→ What to do
A word-for-word copy of the listing is what's needed; leave out every image.

→ Exercise data
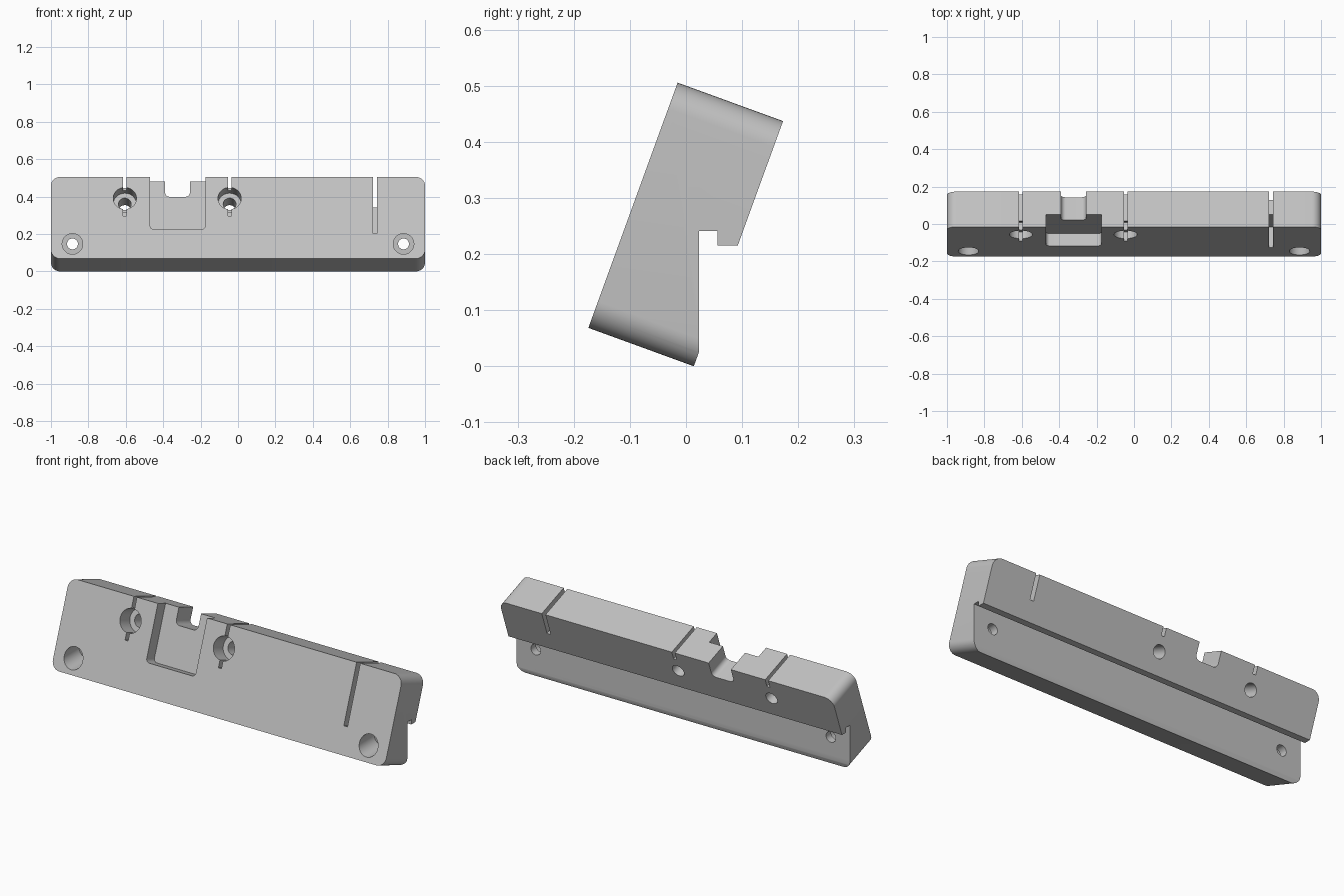
import bpy, bmesh, math
from mathutils import Matrix

cube = bpy.data.objects.get("Cube")
if cube:
    bpy.data.objects.remove(cube, do_unlink=True)

grey = bpy.data.materials.new("light_grey")
grey.use_nodes = True
colour = (0.54, 0.54, 0.54, 1)
grey.diffuse_color = colour
grey.node_tree.nodes["Principled BSDF"].inputs["Base Color"].default_value = colour

# Leaning frame: x along the bar, y up the front face, z out of the front face
WORLD = Matrix.Identity(4)
LEAN = Matrix.Translation((0, -0.174, 0.0684)) @ Matrix.Rotation(math.radians(70), 4, "X")
HEIGHT, DEPTH = 0.465, 0.2
OVER = 0.1


def finish(bm, name, frame):
    bmesh.ops.recalc_face_normals(bm, faces=bm.faces)
    bm.transform(frame)
    mesh = bpy.data.meshes.new(name)
    bm.to_mesh(mesh)
    bm.free()
    mesh.materials.append(grey)
    obj = bpy.data.objects.new(name, mesh)
    bpy.context.collection.objects.link(obj)
    return obj


def block(name, xs, ys, zs, radius=0, frame=LEAN):
    """Box between limits, with its four z-direction edges rounded."""
    bm = bmesh.new()
    bmesh.ops.create_cube(bm, size=1)
    for v in bm.verts:
        v.co = [(a + b) / 2 + c * (b - a) for c, (a, b) in zip(v.co, (xs, ys, zs))]
    if radius:
        edges = [e for e in bm.edges if abs(e.verts[0].co.z - e.verts[1].co.z) > 1e-5]
        bmesh.ops.bevel(bm, geom=edges, offset=radius, segments=10, profile=0.5, affect="EDGES")
    return finish(bm, name, frame)


def rod(name, radius, start, end, frame):
    """Cylinder along the z axis of a frame."""
    bm = bmesh.new()
    bmesh.ops.create_cone(bm, cap_ends=True, segments=48, radius1=radius, radius2=radius,
                          depth=abs(end - start),
                          matrix=Matrix.Translation((0, 0, (start + end) / 2)))
    return finish(bm, name, frame)


body = block("clamp_bar", (-1, 1), (0, HEIGHT), (-DEPTH, 0), 0.05)
cutters = []

# Undercut and lip groove along the back
cutters.append(block("undercut", (-1.2, 1.2), (0.023, 0.4), (-OVER, 0.215), 0, WORLD))
cutters.append(block("lip_groove", (-1.2, 1.2), (0.023, 0.056), (0.1, 0.241), 0, WORLD))


# Stepped slot: tall at the front, shallow right through to the back
def slot(x, width, front_floor, back_floor, step):
    xs = (x - width / 2, x + width / 2)
    top = HEIGHT + OVER
    cutters.append(block("slot_front", xs, (front_floor, top), (-step, OVER)))
    cutters.append(block("slot_back", xs, (back_floor, top), (-DEPTH - OVER, OVER)))


# Counterbored bolt holes, each split by a slot
for x in (-0.605, -0.045):
    frame = LEAN @ Matrix.Translation((x, 0.343, 0))
    cutters.append(rod("bolt_head", 0.062, -0.09, OVER, frame))
    cutters.append(rod("bolt_shank", 0.034, -DEPTH - OVER, OVER, frame))
    slot(x, 0.018, 0.243, 0.42, 0.05)
slot(0.733, 0.022, 0.143, 0.333, 0.117)

# Front pocket and the notch behind it
cutters.append(block("pocket", (-0.47, -0.175), (0.167, HEIGHT + OVER), (-0.07, OVER), 0.02))
cutters.append(block("notch", (-0.39, -0.257), (0.377, HEIGHT + OVER),
                     (-DEPTH - OVER, OVER), 0.025))

# Level mounting holes near the lower corners
for x in (-0.885, 0.885):
    frame = Matrix.Translation((x, 0, 0.147)) @ Matrix.Rotation(math.radians(90), 4, "X")
    cutters.append(rod("mount_head", 0.055, 0.02, 0.4, frame))
    cutters.append(rod("mount_shank", 0.029, -0.3, 0.4, frame))

# Cut everything out of the bar, then discard the cutters
bpy.context.view_layer.objects.active = body
body.select_set(True)
for cutter in cutters:
    mod = body.modifiers.new("cut", "BOOLEAN")
    mod.operation = "DIFFERENCE"
    mod.solver = "EXACT"
    mod.object = cutter
    bpy.ops.object.modifier_apply(modifier=mod.name)
    bpy.data.objects.remove(cutter, do_unlink=True)

bpy.ops.object.shade_smooth_by_angle(angle=math.radians(30))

→ Task result
import bpy, bmesh, math
from mathutils import Matrix

cube = bpy.data.objects.get("Cube")
if cube:
    bpy.data.objects.remove(cube, do_unlink=True)

grey = bpy.data.materials.new("light_grey")
grey.use_nodes = True
colour = (0.54, 0.54, 0.54, 1)
grey.diffuse_color = colour
grey.node_tree.nodes["Principled BSDF"].inputs["Base Color"].default_value = colour

# Leaning frame: x along the bar, y up the front face, z out of the front face
WORLD = Matrix.Identity(4)
LEAN = Matrix.Translation((0, -0.174, 0.0684)) @ Matrix.Rotation(math.radians(70), 4, "X")
HEIGHT, DEPTH = 0.465, 0.2
OVER = 0.1


def finish(bm, name, frame):
    bmesh.ops.recalc_face_normals(bm, faces=bm.faces)
    bm.transform(frame)
    mesh = bpy.data.meshes.new(name)
    bm.to_mesh(mesh)
    bm.free()
    mesh.materials.append(grey)
    obj = bpy.data.objects.new(name, mesh)
    bpy.context.collection.objects.link(obj)
    return obj


def block(name, xs, ys, zs, radius=0, frame=LEAN):
    """Box between limits, with its four z-direction edges rounded."""
    bm = bmesh.new()
    bmesh.ops.create_cube(bm, size=1)
    for v in bm.verts:
        v.co = [(a + b) / 2 + c * (b - a) for c, (a, b) in zip(v.co, (xs, ys, zs))]
    if radius:
        edges = [e for e in bm.edges if abs(e.verts[0].co.z - e.verts[1].co.z) > 1e-5]
        bmesh.ops.bevel(bm, geom=edges, offset=radius, segments=10, profile=0.5, affect="EDGES")
    return finish(bm, name, frame)


def rod(name, radius, start, end, frame):
    """Cylinder along the z axis of a frame."""
    bm = bmesh.new()
    bmesh.ops.create_cone(bm, cap_ends=True, segments=48, radius1=radius, radius2=radius,
                          depth=abs(end - start),
                          matrix=Matrix.Translation((0, 0, (start + end) / 2)))
    return finish(bm, name, frame)


body = block("clamp_bar", (-1, 1), (0, HEIGHT), (-DEPTH, 0), 0.05)
cutters = []

# Undercut and lip groove along the back
cutters.append(block("undercut", (-1.2, 1.2), (0.023, 0.4), (-OVER, 0.215), 0, WORLD))
cutters.append(block("lip_groove", (-1.2, 1.2), (0.023, 0.056), (0.1, 0.241), 0, WORLD))


# Stepped slot: tall at the front, shallow right through to the back
def slot(x, width, front_floor, back_floor, step):
    xs = (x - width / 2, x + width / 2)
    top = HEIGHT + OVER
    cutters.append(block("slot_front", xs, (front_floor, top), (-step, OVER)))
    cutters.append(block("slot_back", xs, (back_floor, top), (-DEPTH - OVER, OVER)))


# Counterbored bolt holes, each split by a slot
for x in (-0.605, -0.045):
    frame = LEAN @ Matrix.Translation((x, 0.343, 0))
    cutters.append(rod("bolt_head", 0.062, -0.09, OVER, frame))
    cutters.append(rod("bolt_shank", 0.034, -DEPTH - OVER, OVER, frame))
    slot(x, 0.018, 0.243, 0.42, 0.05)
slot(0.733, 0.022, 0.143, 0.333, 0.117)

# Front pocket and the notch behind it
cutters.append(block("pocket", (-0.47, -0.175), (0.167, HEIGHT + OVER), (-0.07, OVER), 0.02))
cutters.append(block("notch", (-0.39, -0.257), (0.377, HEIGHT + OVER),
                     (-DEPTH - OVER, OVER), 0.025))

# Level mounting holes near the lower corners
for x in (-0.885, 0.885):
    frame = Matrix.Translation((x, 0, 0.147)) @ Matrix.Rotation(math.radians(90), 4, "X")
    cutters.append(rod("mount_head", 0.055, 0.02, 0.4, frame))
    cutters.append(rod("mount_shank", 0.029, -0.3, 0.4, frame))

# Cut everything out of the bar, then discard the cutters
bpy.context.view_layer.objects.active = body
body.select_set(True)
for cutter in cutters:
    mod = body.modifiers.new("cut", "BOOLEAN")
    mod.operation = "DIFFERENCE"
    mod.solver = "EXACT"
    mod.object = cutter
    bpy.ops.object.modifier_apply(modifier=mod.name)
    bpy.data.objects.remove(cutter, do_unlink=True)

bpy.ops.object.shade_smooth_by_angle(angle=math.radians(30))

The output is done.